Tether has revealed the breakdown of its reserves for the first time. The stabile coin had previously been criticized for not being open about its reserves. The breakdown came as a surprise to most investors and could be the next step in transparency.
The breakdown shows that 75% of Tether’s reserve holdings include cash equivalents, other short-term deposits and commercial paper. In fact, the majority of these (65%) are commercial paper. The rest include fiduciary deposits (24%), reverse repo notes (3.60%), Treasury Bills (~3%) and actual cash at only 3.87%.
The remaining 25%
The remainder of the reserve is divided into three categories. Secured loans – none of which are to affiliates – account for 12.55% of total reserves. Corporate bonds, funds and precious metals account for nearly 10%. And, other investments, including digital tokens, account for 1.64%.
It’s not clear what the ratings of the commercial paper or corporate bonds are, which agencies rated them, or which companies issued them. Clearly, the transparency many people expect from Tether isn’t there yet. However, breaking down their reserve is a step in the right direction.
The bigger picture

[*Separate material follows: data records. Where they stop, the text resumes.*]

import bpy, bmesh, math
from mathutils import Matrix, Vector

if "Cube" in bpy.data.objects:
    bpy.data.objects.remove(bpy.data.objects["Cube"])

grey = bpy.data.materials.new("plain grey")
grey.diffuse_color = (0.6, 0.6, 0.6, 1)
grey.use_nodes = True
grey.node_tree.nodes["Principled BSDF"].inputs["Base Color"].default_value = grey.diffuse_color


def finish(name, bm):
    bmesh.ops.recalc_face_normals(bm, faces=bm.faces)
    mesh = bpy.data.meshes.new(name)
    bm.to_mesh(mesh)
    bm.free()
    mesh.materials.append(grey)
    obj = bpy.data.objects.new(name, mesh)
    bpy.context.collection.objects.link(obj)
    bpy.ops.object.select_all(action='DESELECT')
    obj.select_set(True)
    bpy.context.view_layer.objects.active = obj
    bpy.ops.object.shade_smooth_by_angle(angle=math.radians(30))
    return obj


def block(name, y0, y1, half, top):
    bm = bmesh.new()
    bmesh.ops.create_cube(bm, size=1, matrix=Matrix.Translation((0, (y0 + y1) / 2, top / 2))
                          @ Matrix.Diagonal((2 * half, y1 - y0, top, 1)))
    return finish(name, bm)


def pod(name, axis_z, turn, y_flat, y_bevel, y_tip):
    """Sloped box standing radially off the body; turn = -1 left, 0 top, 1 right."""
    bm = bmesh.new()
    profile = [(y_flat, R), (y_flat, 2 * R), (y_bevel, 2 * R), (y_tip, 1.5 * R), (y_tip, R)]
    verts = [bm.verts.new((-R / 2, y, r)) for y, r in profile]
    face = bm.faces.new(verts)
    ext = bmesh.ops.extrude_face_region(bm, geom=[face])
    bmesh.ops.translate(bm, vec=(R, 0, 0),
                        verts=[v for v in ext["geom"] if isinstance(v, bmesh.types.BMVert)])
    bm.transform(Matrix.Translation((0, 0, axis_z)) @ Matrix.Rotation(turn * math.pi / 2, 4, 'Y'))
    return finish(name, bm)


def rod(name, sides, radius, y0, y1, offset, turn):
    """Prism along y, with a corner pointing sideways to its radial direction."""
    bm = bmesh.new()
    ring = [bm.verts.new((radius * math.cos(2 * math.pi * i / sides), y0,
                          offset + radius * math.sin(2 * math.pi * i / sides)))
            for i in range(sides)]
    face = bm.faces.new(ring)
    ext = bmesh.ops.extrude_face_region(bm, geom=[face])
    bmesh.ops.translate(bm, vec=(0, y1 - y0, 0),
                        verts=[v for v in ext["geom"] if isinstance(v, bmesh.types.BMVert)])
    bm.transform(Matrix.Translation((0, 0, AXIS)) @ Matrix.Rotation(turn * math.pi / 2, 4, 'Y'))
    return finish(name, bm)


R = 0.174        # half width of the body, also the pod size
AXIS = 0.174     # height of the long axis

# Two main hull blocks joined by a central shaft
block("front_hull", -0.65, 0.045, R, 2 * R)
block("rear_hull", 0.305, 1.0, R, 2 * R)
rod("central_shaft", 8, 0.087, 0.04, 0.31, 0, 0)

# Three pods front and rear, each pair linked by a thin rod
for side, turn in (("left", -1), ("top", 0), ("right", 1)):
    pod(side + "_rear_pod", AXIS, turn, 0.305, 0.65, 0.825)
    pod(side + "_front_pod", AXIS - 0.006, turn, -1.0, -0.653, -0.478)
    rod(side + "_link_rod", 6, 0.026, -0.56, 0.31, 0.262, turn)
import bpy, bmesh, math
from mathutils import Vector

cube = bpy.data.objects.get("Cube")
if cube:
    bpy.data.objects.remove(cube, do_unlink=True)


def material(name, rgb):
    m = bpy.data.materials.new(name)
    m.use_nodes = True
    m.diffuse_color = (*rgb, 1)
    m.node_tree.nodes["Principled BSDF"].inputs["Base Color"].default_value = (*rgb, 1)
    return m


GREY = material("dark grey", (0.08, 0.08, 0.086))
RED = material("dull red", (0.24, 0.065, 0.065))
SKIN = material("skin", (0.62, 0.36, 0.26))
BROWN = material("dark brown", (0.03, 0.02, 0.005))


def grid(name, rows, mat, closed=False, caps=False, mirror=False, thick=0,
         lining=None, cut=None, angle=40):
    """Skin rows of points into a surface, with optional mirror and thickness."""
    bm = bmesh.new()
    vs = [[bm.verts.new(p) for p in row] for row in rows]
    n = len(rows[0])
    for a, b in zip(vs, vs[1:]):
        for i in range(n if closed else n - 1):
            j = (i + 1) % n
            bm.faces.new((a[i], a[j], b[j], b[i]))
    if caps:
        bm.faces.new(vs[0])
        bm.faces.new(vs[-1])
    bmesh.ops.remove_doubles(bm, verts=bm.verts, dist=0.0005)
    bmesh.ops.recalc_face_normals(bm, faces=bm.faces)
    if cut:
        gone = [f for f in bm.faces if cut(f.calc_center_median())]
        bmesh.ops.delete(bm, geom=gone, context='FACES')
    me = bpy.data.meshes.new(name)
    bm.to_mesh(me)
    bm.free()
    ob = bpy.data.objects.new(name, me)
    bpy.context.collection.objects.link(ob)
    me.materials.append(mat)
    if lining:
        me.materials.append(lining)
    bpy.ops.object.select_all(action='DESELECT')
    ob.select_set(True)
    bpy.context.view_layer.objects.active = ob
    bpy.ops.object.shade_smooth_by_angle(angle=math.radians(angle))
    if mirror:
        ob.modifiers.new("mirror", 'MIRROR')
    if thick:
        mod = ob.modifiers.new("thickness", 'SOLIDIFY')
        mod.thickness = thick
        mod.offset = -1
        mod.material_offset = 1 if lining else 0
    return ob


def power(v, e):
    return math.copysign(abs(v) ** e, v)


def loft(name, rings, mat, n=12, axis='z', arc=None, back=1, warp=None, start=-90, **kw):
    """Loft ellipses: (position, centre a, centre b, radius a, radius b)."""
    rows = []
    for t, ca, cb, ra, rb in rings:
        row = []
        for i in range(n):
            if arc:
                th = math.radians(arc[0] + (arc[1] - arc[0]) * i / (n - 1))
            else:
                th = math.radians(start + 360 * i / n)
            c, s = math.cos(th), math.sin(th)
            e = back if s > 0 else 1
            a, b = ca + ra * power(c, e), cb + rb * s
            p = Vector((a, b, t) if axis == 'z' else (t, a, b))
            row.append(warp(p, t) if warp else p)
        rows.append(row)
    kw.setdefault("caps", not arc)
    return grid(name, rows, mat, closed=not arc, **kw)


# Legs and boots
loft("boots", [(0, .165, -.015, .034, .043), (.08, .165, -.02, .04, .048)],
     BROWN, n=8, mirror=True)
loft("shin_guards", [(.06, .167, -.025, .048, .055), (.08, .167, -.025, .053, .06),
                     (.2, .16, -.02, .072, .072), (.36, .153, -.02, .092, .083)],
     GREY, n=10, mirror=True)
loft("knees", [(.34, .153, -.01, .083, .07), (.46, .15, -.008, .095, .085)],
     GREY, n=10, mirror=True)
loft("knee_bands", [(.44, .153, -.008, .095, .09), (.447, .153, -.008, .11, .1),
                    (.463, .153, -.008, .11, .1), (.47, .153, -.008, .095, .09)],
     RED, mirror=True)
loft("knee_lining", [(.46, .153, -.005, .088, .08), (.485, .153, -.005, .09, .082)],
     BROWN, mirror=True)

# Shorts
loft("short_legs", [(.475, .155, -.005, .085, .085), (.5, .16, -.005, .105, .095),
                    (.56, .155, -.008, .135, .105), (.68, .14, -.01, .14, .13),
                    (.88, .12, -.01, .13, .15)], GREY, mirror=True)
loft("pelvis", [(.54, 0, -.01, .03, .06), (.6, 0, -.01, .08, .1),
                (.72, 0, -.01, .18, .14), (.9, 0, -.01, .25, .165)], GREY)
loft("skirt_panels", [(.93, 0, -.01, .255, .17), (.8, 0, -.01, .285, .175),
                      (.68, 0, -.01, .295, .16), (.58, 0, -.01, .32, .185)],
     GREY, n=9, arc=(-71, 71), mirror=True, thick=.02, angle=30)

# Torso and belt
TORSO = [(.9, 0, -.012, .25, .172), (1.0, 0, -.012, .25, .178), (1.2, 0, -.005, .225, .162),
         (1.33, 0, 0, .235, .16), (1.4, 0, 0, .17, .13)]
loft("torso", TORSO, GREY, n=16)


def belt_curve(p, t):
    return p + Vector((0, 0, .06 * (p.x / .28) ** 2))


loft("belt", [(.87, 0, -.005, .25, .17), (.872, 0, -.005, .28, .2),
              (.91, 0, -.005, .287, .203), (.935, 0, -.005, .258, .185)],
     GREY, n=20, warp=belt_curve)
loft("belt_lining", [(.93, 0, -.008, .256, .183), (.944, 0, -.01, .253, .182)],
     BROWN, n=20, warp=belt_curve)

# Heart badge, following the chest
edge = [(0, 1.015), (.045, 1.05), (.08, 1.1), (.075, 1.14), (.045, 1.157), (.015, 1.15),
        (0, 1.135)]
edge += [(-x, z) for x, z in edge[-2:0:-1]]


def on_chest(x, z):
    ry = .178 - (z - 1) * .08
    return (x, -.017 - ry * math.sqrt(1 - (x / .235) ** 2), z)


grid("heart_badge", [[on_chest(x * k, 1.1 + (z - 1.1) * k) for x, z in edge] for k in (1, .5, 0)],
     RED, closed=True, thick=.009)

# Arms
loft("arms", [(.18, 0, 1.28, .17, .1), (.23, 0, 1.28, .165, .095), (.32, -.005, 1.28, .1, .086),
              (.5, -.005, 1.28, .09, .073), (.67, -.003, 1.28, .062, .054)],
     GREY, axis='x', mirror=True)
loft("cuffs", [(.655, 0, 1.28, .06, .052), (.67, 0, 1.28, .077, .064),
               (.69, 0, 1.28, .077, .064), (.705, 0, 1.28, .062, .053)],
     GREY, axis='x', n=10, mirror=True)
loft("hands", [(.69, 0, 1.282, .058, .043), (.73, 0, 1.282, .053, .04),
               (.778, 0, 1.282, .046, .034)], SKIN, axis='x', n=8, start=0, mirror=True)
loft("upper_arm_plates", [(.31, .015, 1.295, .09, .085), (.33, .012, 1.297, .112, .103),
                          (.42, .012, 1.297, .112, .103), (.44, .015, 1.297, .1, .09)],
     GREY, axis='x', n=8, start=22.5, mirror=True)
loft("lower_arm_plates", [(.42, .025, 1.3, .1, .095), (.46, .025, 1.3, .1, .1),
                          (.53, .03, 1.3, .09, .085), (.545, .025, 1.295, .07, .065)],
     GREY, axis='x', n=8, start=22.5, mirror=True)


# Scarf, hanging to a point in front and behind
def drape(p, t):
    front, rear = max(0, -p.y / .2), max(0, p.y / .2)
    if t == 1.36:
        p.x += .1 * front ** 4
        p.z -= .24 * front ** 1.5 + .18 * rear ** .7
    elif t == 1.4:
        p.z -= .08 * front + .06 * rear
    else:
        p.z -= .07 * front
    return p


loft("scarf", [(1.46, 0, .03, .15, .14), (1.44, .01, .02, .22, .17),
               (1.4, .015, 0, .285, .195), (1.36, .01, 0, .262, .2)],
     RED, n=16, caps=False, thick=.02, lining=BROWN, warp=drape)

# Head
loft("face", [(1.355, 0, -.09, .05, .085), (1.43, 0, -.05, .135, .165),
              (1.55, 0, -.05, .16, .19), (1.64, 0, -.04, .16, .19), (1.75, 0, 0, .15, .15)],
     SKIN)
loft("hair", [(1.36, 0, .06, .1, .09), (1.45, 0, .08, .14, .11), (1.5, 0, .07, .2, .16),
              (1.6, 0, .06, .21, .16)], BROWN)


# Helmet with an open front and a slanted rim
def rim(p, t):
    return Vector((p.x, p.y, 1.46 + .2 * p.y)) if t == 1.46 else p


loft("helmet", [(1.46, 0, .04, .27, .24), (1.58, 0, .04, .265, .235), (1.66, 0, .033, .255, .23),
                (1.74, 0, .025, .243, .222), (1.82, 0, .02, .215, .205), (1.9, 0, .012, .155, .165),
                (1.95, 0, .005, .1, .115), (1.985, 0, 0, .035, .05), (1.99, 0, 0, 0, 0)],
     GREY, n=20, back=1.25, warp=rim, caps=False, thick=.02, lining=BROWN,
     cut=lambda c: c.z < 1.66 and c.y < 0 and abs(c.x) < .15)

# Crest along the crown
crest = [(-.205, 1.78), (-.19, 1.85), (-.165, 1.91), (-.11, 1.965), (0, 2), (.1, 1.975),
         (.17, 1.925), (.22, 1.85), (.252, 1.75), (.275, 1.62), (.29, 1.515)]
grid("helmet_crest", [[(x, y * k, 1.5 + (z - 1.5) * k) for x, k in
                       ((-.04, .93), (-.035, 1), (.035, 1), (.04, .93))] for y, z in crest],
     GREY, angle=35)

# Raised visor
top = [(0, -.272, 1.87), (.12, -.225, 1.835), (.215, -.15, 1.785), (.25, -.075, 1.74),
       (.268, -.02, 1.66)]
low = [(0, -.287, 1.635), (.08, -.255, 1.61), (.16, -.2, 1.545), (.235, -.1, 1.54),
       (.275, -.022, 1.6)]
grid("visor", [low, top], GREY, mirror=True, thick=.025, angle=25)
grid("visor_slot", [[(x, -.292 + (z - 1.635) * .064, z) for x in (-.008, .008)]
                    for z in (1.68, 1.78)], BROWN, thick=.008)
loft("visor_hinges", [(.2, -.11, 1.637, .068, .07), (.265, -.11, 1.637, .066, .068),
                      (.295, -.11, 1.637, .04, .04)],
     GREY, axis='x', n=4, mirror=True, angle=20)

USDT is a very important player in the crypto market. At the same time, it has long had issues with its reserve and whether the company had backed its coins with real dollars. The company’s history of trying to prove their currency was backed is long. In 2018, Friedman LLP worked with the company to conduct an audit. They produced a preliminary report disclosing that USDT Tether was backed by its cash reserves.